Huzzah, we are done the editing of the image. Now we can finally make it into a texture. Simply go to 'save as' and save it as a VTF file. Now, you have to choose which format you want the texture to be, the main ones are, DXT1 (no alpha channel support), DXT3 (Basic alpha channel support) and DXT5 (full alpha channel support). Usually you will use these three, to find out more, go to VDC (http://developer.valvesoftware.com/wiki/VTF). I shall be using DXT1 as I have no need for an alpha channel and it will still look good after compression. You want to save the image in your materials folder of CS: S, you can create a subfolder just for your textures inside that one.
Creating The VMT

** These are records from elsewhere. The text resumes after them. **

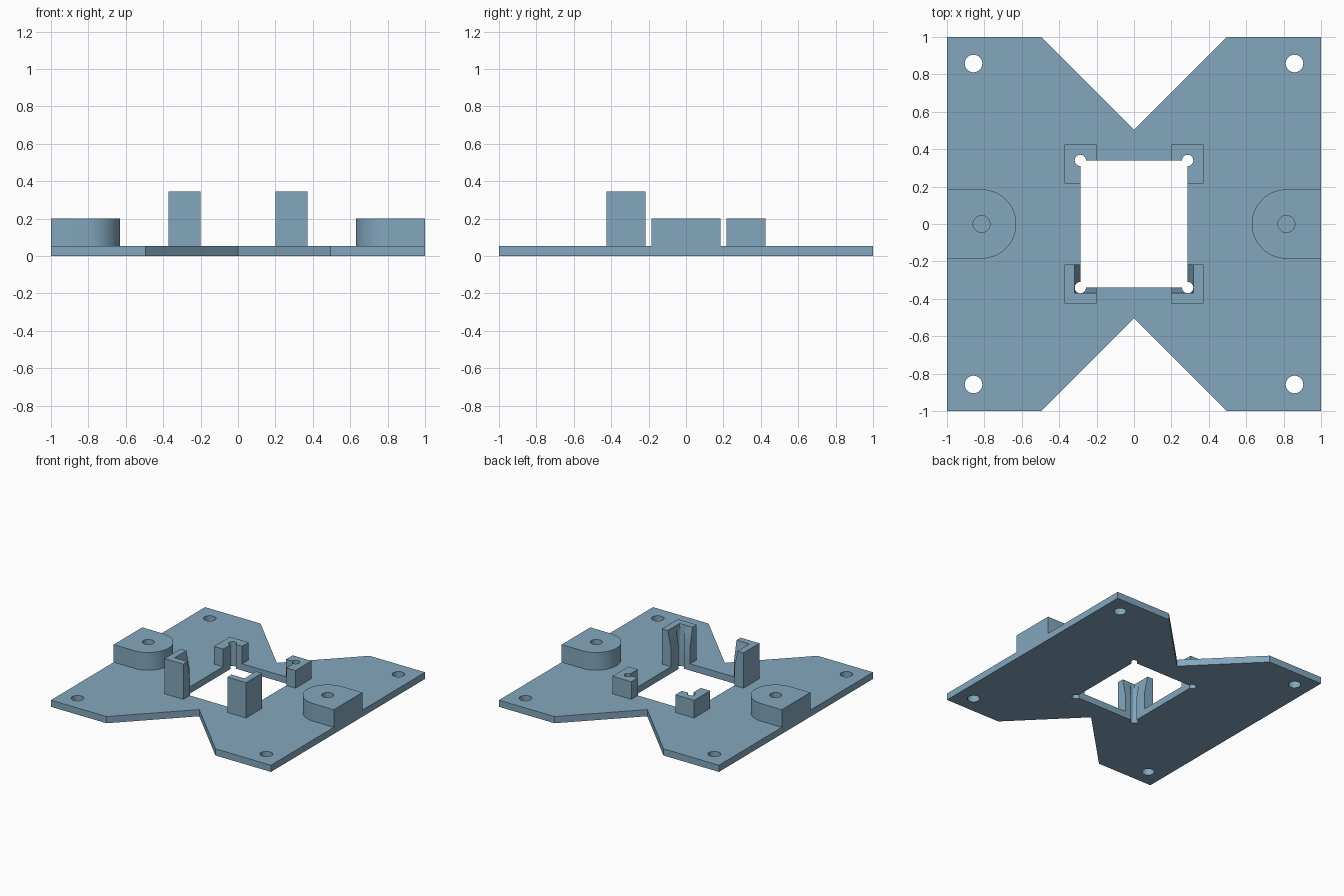
import bpy, bmesh, math

cube = bpy.data.objects.get("Cube")
if cube:
    bpy.data.objects.remove(cube, do_unlink=True)

BLUE = (0.227, 0.386, 0.515, 1)
blue = bpy.data.materials.new("steel blue")
blue.use_nodes = True
blue.diffuse_color = BLUE
blue.node_tree.nodes["Principled BSDF"].inputs["Base Color"].default_value = BLUE

PLATE, LOW, HIGH = 0.055, 0.2, 0.345     # top heights
POCKET_X, POCKET_Y = 0.287, 0.34         # half size of the central opening
FLARE = 0.03                             # extra width at the top of the tall posts


def loft(name, levels):
    """Solid through matching outlines, given as (z, points) from bottom to top."""
    bm = bmesh.new()
    rings = [[bm.verts.new((x, y, z)) for x, y in pts] for z, pts in levels]
    for low, high in zip(rings, rings[1:]):
        for i in range(len(low)):
            j = (i + 1) % len(low)
            bm.faces.new((low[i], low[j], high[j], high[i]))
    bm.faces.new(rings[0][::-1])
    bm.faces.new(rings[-1])
    bmesh.ops.recalc_face_normals(bm, faces=bm.faces)
    mesh = bpy.data.meshes.new(name)
    bm.to_mesh(mesh)
    bm.free()
    mesh.materials.append(blue)
    obj = bpy.data.objects.new(name, mesh)
    bpy.context.collection.objects.link(obj)
    return obj


def prism(name, pts, z0, z1):
    return loft(name, [(z0, pts), (z1, pts)])


def rect(x0, x1, y0, y1):
    return [(x0, y0), (x1, y0), (x1, y1), (x0, y1)]


def arc(cx, cy, r, start=0, sweep=360, steps=40):
    count = steps if sweep == 360 else steps + 1
    angles = [math.radians(start + sweep * i / steps) for i in range(count)]
    return [(cx + r * math.cos(a), cy + r * math.sin(a)) for a in angles]


def cut(obj, cutters):
    for c in cutters:
        mod = obj.modifiers.new("cut", 'BOOLEAN')
        mod.operation, mod.solver, mod.object = 'DIFFERENCE', 'EXACT', c
    depsgraph = bpy.context.evaluated_depsgraph_get()
    mesh = bpy.data.meshes.new_from_object(obj.evaluated_get(depsgraph))
    obj.modifiers.clear()
    obj.data = mesh


SIDES = [("left", 1), ("right", -1)]
ENDS = [("front", -1), ("back", 1)]

# Cutters: central pocket, corner reliefs, screw holes, flared lead-in
pocket = prism("pocket_cutter", rect(-POCKET_X, POCKET_X, -POCKET_Y, POCKET_Y), -0.1, 0.5)
reliefs, screws, pad_holes = {}, [], {}
for side, sx in SIDES:
    pad_holes[side] = prism("pad_hole_cutter", arc(sx * 0.815, 0, 0.045), 0, 0.5)
    for end, sy in ENDS:
        reliefs[side, end] = prism("relief_cutter", arc(sx * POCKET_X, sy * POCKET_Y, 0.03), -0.1, 0.5)
        screws.append(prism("screw_cutter", arc(sx * 0.858, sy * 0.858, 0.047), -0.1, 0.5))
flare_levels = []
for z in (LOW - 0.05, HIGH + 0.05):
    grow = FLARE * (z - LOW) / (HIGH - LOW)
    hx, hy = POCKET_X + grow, POCKET_Y + grow
    flare_levels.append((z, rect(-hx, hx, -hy, hy)))
flare = loft("flare_cutter", flare_levels)

# Base plate with a V notch at the front and back
half = [(0, -0.503), (0.495, -1), (1, -1), (1, 1), (0.495, 1), (0, 0.503)]
outline = half + [(-x, y) for x, y in reversed(half[1:-1])]
plate = prism("base_plate", outline, 0, PLATE)
cut(plate, [pocket, *reliefs.values(), *screws])
parts = [plate]

for side, sx in SIDES:
    # Round-nosed mounting pad with a blind hole
    nose = [(sx, 0.185), *[(sx * x, y) for x, y in arc(0.815, 0, 0.185, 90, 180)], (sx, -0.185)]
    pad = prism(side + "_mounting_pad", nose, PLATE, LOW)
    cut(pad, [pad_holes[side]])
    parts.append(pad)
    # Corner posts: tall and flared at the front, low at the back
    for end, sy in ENDS:
        xs, ys = sorted((sx * 0.2, sx * 0.371)), sorted((sy * 0.217, sy * 0.424))
        front = end == "front"
        post = prism(f"{end}_{side}_post", rect(*xs, *ys), PLATE, HIGH if front else LOW)
        cut(post, [pocket, reliefs[side, end]] + ([flare] if front else []))
        parts.append(post)

# Remove the spent cutters
for c in [pocket, flare, *reliefs.values(), *screws, *pad_holes.values()]:
    bpy.data.objects.remove(c, do_unlink=True)

# Smooth the round walls, keep the edges sharp
bpy.ops.object.select_all(action='DESELECT')
for p in parts:
    p.select_set(True)
bpy.context.view_layer.objects.active = plate
bpy.ops.object.shade_smooth_by_angle(angle=math.radians(30))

Now we need to create the VMT file for the texture, this is so Hammer and the game can understand what the texture is and what to do with it. The VMT contains information on other aspects of the texture other than the image itself. It can be used to define a normal map, what it's made from and how to shade it in game. Open your newly created texture in VTFEdit. Click on tools -> create VMT file, this should open up a new screen, click on the 'options' tab and select a material from the 'surface' drop down box. This is what your texture will be 'made' from in game; it controls what sound you make when you run across it and when you shoot at it. Hit create and save it in the same location as your texture.
I hope this has been an informative tutorial, it took me around half an hour to make the texture from start to finish, but writing this tutorial took considerably longer. I hope you like your texture and you can now see it in Hammer, ready to be applied to your maps. Just make sure you see my BSPZip tutorial to learn how to ship your textures with your map when you put it up for download.
As you can see from my result below, even just a single custom texture in the right place can make a map look good.
This tutorial continues in:
Texture Creation 102 - Normal and Specular Maps
Dont have any problem with textures personally but i wasnt aware of that site, so i learned something today! :)
One thing i think you could have touched on in addition to what you have here is desaturating the texture youre making once you have a seamless base that you like, then using the Match Color function in photoshop to pull the tones from the original image and apply them evenly to the texture youre making, eliminating any fade or unmatched tones on opposite sides of the texture, keep the color more consistent. (i know you didnt really need to do that with the images you were working with in this tutorial, but, a useful thing to practice if you do have base textures that arent a steady single tone.)
Very nice tutorial tho sir. And that texture site is indeed pretty sexy. hehe. good posting.